(Beginning of SUPPLIED RECORDS)

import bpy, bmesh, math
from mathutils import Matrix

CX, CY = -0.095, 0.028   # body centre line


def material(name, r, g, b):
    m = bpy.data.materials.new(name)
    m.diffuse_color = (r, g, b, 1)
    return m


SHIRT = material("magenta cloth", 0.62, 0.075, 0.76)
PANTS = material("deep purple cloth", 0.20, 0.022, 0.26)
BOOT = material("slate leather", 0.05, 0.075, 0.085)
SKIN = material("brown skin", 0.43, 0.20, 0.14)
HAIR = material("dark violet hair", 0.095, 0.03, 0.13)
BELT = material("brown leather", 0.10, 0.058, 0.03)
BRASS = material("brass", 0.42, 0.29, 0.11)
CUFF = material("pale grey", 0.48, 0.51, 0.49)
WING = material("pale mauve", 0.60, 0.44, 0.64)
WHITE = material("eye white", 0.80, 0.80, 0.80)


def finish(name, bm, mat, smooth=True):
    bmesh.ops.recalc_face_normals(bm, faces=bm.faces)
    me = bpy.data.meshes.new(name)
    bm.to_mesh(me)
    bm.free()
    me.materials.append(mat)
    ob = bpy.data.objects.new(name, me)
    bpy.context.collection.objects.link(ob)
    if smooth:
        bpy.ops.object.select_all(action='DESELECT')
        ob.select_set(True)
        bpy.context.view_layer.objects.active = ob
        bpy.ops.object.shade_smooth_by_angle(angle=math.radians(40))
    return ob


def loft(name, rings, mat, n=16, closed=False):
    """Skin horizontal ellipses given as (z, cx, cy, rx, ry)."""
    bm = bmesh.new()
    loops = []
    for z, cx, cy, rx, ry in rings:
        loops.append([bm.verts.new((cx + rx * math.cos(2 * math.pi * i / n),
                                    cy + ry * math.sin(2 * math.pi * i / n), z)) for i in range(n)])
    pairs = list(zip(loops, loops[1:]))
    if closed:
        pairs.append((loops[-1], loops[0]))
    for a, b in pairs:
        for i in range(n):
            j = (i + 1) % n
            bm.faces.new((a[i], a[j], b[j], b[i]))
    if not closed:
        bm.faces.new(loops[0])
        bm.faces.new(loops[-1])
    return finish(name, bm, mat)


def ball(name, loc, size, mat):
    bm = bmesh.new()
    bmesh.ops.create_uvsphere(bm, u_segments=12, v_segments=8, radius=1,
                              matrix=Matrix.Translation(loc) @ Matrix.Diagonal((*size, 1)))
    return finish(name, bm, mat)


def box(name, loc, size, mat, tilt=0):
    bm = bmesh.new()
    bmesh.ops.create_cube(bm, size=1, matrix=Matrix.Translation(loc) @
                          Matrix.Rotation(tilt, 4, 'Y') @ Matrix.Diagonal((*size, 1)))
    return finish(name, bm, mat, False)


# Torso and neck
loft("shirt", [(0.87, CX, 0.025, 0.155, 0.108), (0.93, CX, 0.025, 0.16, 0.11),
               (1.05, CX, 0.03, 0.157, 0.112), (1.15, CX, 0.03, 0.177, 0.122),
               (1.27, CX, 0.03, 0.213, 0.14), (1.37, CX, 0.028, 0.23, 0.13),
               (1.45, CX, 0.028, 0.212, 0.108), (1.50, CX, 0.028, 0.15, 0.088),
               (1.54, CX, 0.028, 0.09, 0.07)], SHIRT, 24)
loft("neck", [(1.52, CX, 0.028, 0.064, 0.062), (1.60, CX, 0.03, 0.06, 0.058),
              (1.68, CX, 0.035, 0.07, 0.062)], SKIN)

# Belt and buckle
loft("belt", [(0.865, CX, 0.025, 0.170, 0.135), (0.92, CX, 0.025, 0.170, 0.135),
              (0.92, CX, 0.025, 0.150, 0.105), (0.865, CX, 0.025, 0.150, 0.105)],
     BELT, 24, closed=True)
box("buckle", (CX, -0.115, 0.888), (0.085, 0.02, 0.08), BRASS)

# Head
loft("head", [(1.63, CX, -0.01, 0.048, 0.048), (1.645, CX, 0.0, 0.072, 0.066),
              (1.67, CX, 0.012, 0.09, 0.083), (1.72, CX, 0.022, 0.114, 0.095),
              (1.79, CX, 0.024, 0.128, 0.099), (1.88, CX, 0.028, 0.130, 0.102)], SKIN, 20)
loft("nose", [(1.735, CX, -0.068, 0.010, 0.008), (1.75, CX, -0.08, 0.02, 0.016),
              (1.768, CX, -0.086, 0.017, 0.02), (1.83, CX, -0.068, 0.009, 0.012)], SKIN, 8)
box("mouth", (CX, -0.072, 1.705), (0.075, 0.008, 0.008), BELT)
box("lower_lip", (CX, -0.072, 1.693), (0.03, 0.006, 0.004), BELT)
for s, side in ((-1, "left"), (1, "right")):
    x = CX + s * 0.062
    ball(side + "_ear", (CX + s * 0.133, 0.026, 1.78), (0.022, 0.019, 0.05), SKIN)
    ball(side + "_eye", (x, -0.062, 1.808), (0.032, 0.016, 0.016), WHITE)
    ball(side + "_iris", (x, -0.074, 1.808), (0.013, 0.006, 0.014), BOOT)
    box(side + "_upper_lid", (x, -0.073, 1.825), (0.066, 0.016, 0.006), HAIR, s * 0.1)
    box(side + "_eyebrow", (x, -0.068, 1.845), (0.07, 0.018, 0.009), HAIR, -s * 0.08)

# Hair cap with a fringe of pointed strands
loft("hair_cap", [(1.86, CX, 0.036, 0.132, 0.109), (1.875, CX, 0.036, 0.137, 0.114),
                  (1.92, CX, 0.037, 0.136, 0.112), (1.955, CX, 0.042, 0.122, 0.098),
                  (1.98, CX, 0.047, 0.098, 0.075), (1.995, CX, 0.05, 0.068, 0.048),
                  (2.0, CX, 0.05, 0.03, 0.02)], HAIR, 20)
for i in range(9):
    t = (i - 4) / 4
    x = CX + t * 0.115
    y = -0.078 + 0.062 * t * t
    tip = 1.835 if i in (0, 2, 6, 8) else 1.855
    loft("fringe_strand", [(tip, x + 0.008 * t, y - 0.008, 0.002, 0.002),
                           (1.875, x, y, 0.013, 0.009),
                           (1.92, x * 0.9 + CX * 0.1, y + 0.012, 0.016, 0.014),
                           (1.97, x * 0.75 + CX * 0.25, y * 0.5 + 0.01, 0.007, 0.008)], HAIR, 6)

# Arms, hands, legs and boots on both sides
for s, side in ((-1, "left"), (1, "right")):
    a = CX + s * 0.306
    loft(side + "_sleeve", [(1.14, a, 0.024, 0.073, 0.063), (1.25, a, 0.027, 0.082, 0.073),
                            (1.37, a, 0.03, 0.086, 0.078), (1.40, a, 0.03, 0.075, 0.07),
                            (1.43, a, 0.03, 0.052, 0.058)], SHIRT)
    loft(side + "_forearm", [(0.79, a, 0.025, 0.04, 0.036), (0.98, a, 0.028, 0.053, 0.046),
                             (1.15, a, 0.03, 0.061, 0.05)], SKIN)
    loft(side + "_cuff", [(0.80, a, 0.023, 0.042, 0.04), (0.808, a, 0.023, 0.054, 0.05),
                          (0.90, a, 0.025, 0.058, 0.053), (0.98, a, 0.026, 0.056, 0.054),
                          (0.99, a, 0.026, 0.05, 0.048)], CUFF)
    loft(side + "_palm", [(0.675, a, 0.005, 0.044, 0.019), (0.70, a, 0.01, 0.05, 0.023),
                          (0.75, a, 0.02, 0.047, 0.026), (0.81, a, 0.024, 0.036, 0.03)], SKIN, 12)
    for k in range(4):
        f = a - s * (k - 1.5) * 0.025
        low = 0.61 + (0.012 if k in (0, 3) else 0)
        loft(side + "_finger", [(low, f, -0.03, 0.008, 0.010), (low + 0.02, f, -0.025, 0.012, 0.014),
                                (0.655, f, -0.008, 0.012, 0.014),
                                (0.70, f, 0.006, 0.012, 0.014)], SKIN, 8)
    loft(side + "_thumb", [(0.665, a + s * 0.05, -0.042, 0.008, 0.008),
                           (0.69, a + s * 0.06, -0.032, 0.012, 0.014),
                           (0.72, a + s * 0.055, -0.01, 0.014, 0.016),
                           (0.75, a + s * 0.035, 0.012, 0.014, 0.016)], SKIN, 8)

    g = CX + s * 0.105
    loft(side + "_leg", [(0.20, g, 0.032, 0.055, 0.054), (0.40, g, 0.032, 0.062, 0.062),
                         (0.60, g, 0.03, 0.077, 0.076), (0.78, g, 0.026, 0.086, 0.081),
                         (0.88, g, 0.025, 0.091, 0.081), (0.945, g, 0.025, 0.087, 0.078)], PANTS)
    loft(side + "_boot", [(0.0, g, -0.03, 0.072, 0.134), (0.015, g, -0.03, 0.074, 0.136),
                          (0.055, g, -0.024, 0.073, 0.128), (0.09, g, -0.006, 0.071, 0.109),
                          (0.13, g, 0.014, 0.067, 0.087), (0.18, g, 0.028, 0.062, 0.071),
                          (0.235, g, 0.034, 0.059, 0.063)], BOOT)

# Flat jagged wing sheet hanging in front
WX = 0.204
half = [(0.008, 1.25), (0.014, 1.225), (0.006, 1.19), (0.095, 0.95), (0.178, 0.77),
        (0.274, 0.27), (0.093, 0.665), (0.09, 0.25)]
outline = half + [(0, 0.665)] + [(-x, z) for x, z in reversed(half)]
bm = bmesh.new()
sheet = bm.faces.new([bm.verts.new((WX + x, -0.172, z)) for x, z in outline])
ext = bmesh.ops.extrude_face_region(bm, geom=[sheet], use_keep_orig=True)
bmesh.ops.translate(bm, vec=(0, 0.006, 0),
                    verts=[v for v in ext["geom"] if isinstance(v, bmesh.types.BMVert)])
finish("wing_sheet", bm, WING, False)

(End of SUPPLIED RECORDS)

**YOUR INSTRUCTIONS**
Could you reproduce exactly the lines of the entries above, from the one with "0.016, 0.016), WHITE)" through the one with "# Hair cap with a fringe of pointed strands", and nothing else?

**OUTPUT FOR THIS TASK**
    ball(side + "_eye", (x, -0.062, 1.808), (0.032, 0.016, 0.016), WHITE)
    ball(side + "_iris", (x, -0.074, 1.808), (0.013, 0.006, 0.014), BOOT)
    box(side + "_upper_lid", (x, -0.073, 1.825), (0.066, 0.016, 0.006), HAIR, s * 0.1)
    box(side + "_eyebrow", (x, -0.068, 1.845), (0.07, 0.018, 0.009), HAIR, -s * 0.08)

# Hair cap with a fringe of pointed strands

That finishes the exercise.